Source texts of formatted documents:

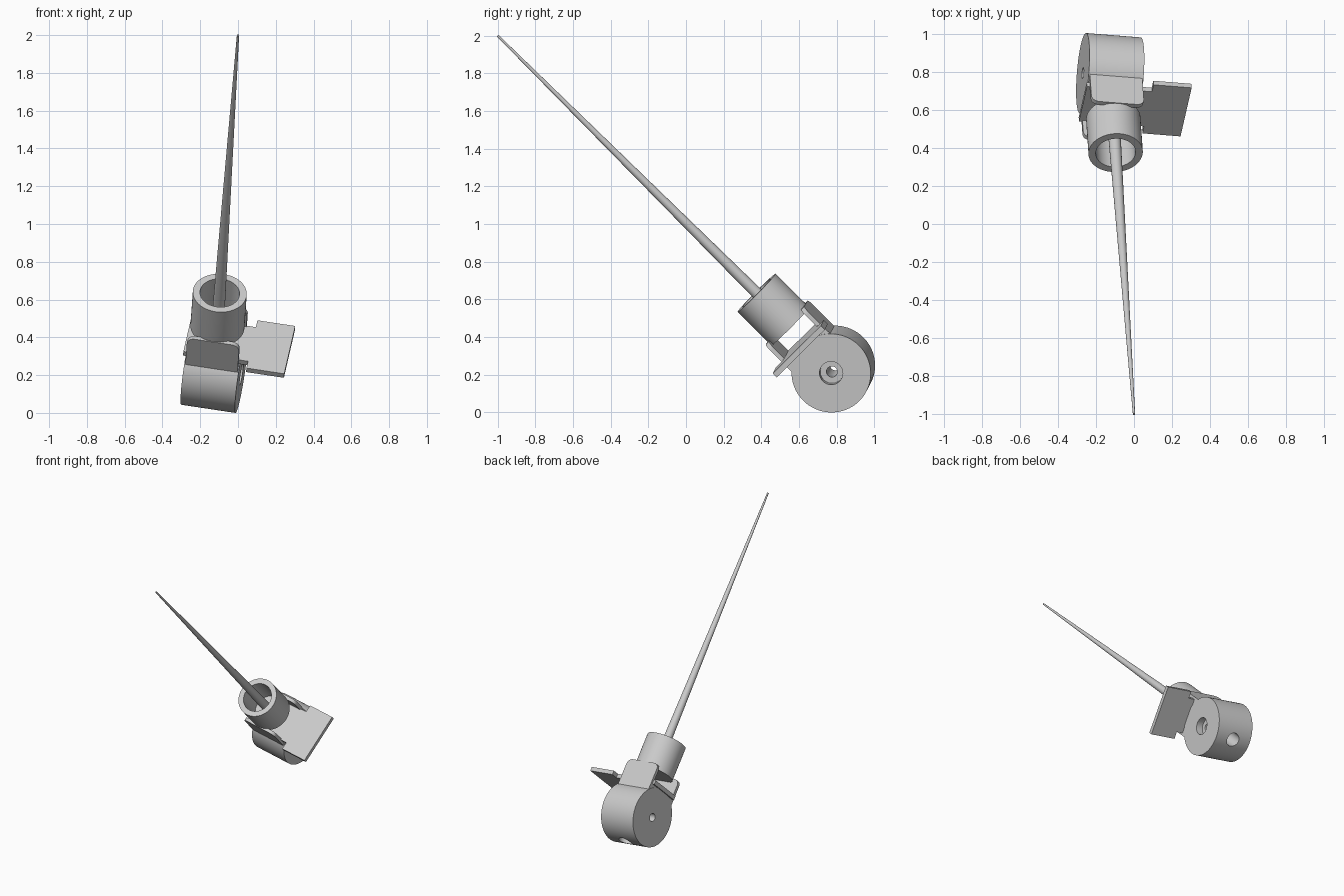
import bpy, bmesh, math
from mathutils import Matrix, Vector

if "Cube" in bpy.data.objects:
    bpy.data.objects.remove(bpy.data.objects["Cube"])

# Tilted frame: x along the wheel axle, y across, z along the needle
C = Vector((-0.125, 0.782, 0.23))
d = (Vector((0, -1, 2)) - C).normalized()
w = Vector((0.985, -0.087, -0.14))
w = (w - d * w.dot(d)).normalized()
v = d.cross(w)
FRAME = Matrix.Translation(C) @ Matrix((w, v, d)).transposed().to_4x4()
LENGTH = (Vector((0, -1, 2)) - C).length


def finish(name, bm):
    me = bpy.data.meshes.new(name)
    bm.to_mesh(me)
    bm.free()
    ob = bpy.data.objects.new(name, me)
    bpy.context.collection.objects.link(ob)
    ob.matrix_world = FRAME
    return ob


def box(name, lo, hi, round_top=0):
    bm = bmesh.new()
    size = [b - a for a, b in zip(lo, hi)]
    mid = [(a + b) / 2 for a, b in zip(lo, hi)]
    bmesh.ops.create_cube(bm, size=1, matrix=Matrix.Translation(mid) @ Matrix.Diagonal((*size, 1)))
    if round_top:
        edges = [e for e in bm.edges
                 if all(abs(p.co.z - hi[2]) < 1e-5 for p in e.verts)
                 and abs(e.verts[0].co.x - e.verts[1].co.x) < 1e-5]
        bmesh.ops.bevel(bm, geom=edges, offset=round_top, segments=6, profile=0.5, affect='EDGES')
    return finish(name, bm)


def rod(name, r1, r2, a, b, axis='z', n=64):
    bm = bmesh.new()
    m = Matrix.Translation((0, 0, (a + b) / 2))
    if axis == 'x':
        m = Matrix.Rotation(math.pi / 2, 4, 'Y') @ m
    bmesh.ops.create_cone(bm, cap_ends=True, segments=n, radius1=r1, radius2=r2, depth=b - a, matrix=m)
    return finish(name, bm)


def cut(ob, *cutters):
    bpy.context.view_layer.objects.active = ob
    for c in cutters:
        c.hide_render = True
        mod = ob.modifiers.new("cut", 'BOOLEAN')
        mod.operation = 'DIFFERENCE'
        mod.solver = 'EXACT'
        mod.object = c
        bpy.ops.object.modifier_apply(modifier=mod.name)
        bpy.data.objects.remove(c)


def smooth(ob):
    bpy.ops.object.select_all(action='DESELECT')
    ob.select_set(True)
    bpy.context.view_layer.objects.active = ob
    bpy.ops.object.shade_smooth_by_angle(angle=math.radians(30))


# Round base with axle bore, counterbore and rear socket
wheel = rod("round_base", 0.211, 0.211, -0.146, 0.146, 'x', 96)
cut(wheel,
    rod("bore", 0.029, 0.029, -0.2, 0.2, 'x', 32),
    rod("counterbore", 0.062, 0.062, 0.095, 0.2, 'x', 48),
    rod("rear_socket", 0.05, 0.05, -0.3, -0.06, 'z', 48))

# Neck block with a window running straight through it
neck = box("neck", (-0.14, -0.146, 0.1), (0.14, 0.146, 0.35), 0.04)
cut(neck, box("window", (-0.3, -0.122, 0.2), (0.3, 0.122, 0.5)))

# Open cup
cup = rod("cup", 0.143, 0.143, 0.322, 0.575)
cut(cup, rod("cup_hole", 0.105, 0.105, 0.35, 0.7))

# Sliding plate: tongue in the window, wider handle outside
bm = bmesh.new()
half = [(-0.157, 0.13), (0.19, 0.13), (0.19, 0.182), (0.393, 0.182)]
outline = half + [(x, -y) for x, y in reversed(half)]
face = bm.faces.new([bm.verts.new((x, y, 0.2)) for x, y in outline])
ext = bmesh.ops.extrude_face_region(bm, geom=[face])
bmesh.ops.translate(bm, vec=(0, 0, 0.03), verts=[g for g in ext['geom'] if isinstance(g, bmesh.types.BMVert)])
bmesh.ops.recalc_face_normals(bm, faces=bm.faces)
finish("sliding_plate", bm)

# Long tapering needle
needle = rod("needle", 0.034, 0.006, 0.345, LENGTH, 'z', 32)

for ob in (wheel, neck, cup, needle):
    smooth(ob)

### The problem
All preceding records should be duplicated verbatim, images excepted.

### Your response
import bpy, bmesh, math
from mathutils import Matrix, Vector

if "Cube" in bpy.data.objects:
    bpy.data.objects.remove(bpy.data.objects["Cube"])

# Tilted frame: x along the wheel axle, y across, z along the needle
C = Vector((-0.125, 0.782, 0.23))
d = (Vector((0, -1, 2)) - C).normalized()
w = Vector((0.985, -0.087, -0.14))
w = (w - d * w.dot(d)).normalized()
v = d.cross(w)
FRAME = Matrix.Translation(C) @ Matrix((w, v, d)).transposed().to_4x4()
LENGTH = (Vector((0, -1, 2)) - C).length


def finish(name, bm):
    me = bpy.data.meshes.new(name)
    bm.to_mesh(me)
    bm.free()
    ob = bpy.data.objects.new(name, me)
    bpy.context.collection.objects.link(ob)
    ob.matrix_world = FRAME
    return ob


def box(name, lo, hi, round_top=0):
    bm = bmesh.new()
    size = [b - a for a, b in zip(lo, hi)]
    mid = [(a + b) / 2 for a, b in zip(lo, hi)]
    bmesh.ops.create_cube(bm, size=1, matrix=Matrix.Translation(mid) @ Matrix.Diagonal((*size, 1)))
    if round_top:
        edges = [e for e in bm.edges
                 if all(abs(p.co.z - hi[2]) < 1e-5 for p in e.verts)
                 and abs(e.verts[0].co.x - e.verts[1].co.x) < 1e-5]
        bmesh.ops.bevel(bm, geom=edges, offset=round_top, segments=6, profile=0.5, affect='EDGES')
    return finish(name, bm)


def rod(name, r1, r2, a, b, axis='z', n=64):
    bm = bmesh.new()
    m = Matrix.Translation((0, 0, (a + b) / 2))
    if axis == 'x':
        m = Matrix.Rotation(math.pi / 2, 4, 'Y') @ m
    bmesh.ops.create_cone(bm, cap_ends=True, segments=n, radius1=r1, radius2=r2, depth=b - a, matrix=m)
    return finish(name, bm)


def cut(ob, *cutters):
    bpy.context.view_layer.objects.active = ob
    for c in cutters:
        c.hide_render = True
        mod = ob.modifiers.new("cut", 'BOOLEAN')
        mod.operation = 'DIFFERENCE'
        mod.solver = 'EXACT'
        mod.object = c
        bpy.ops.object.modifier_apply(modifier=mod.name)
        bpy.data.objects.remove(c)


def smooth(ob):
    bpy.ops.object.select_all(action='DESELECT')
    ob.select_set(True)
    bpy.context.view_layer.objects.active = ob
    bpy.ops.object.shade_smooth_by_angle(angle=math.radians(30))


# Round base with axle bore, counterbore and rear socket
wheel = rod("round_base", 0.211, 0.211, -0.146, 0.146, 'x', 96)
cut(wheel,
    rod("bore", 0.029, 0.029, -0.2, 0.2, 'x', 32),
    rod("counterbore", 0.062, 0.062, 0.095, 0.2, 'x', 48),
    rod("rear_socket", 0.05, 0.05, -0.3, -0.06, 'z', 48))

# Neck block with a window running straight through it
neck = box("neck", (-0.14, -0.146, 0.1), (0.14, 0.146, 0.35), 0.04)
cut(neck, box("window", (-0.3, -0.122, 0.2), (0.3, 0.122, 0.5)))

# Open cup
cup = rod("cup", 0.143, 0.143, 0.322, 0.575)
cut(cup, rod("cup_hole", 0.105, 0.105, 0.35, 0.7))

# Sliding plate: tongue in the window, wider handle outside
bm = bmesh.new()
half = [(-0.157, 0.13), (0.19, 0.13), (0.19, 0.182), (0.393, 0.182)]
outline = half + [(x, -y) for x, y in reversed(half)]
face = bm.faces.new([bm.verts.new((x, y, 0.2)) for x, y in outline])
ext = bmesh.ops.extrude_face_region(bm, geom=[face])
bmesh.ops.translate(bm, vec=(0, 0, 0.03), verts=[g for g in ext['geom'] if isinstance(g, bmesh.types.BMVert)])
bmesh.ops.recalc_face_normals(bm, faces=bm.faces)
finish("sliding_plate", bm)

# Long tapering needle
needle = rod("needle", 0.034, 0.006, 0.345, LENGTH, 'z', 32)

for ob in (wheel, neck, cup, needle):
    smooth(ob)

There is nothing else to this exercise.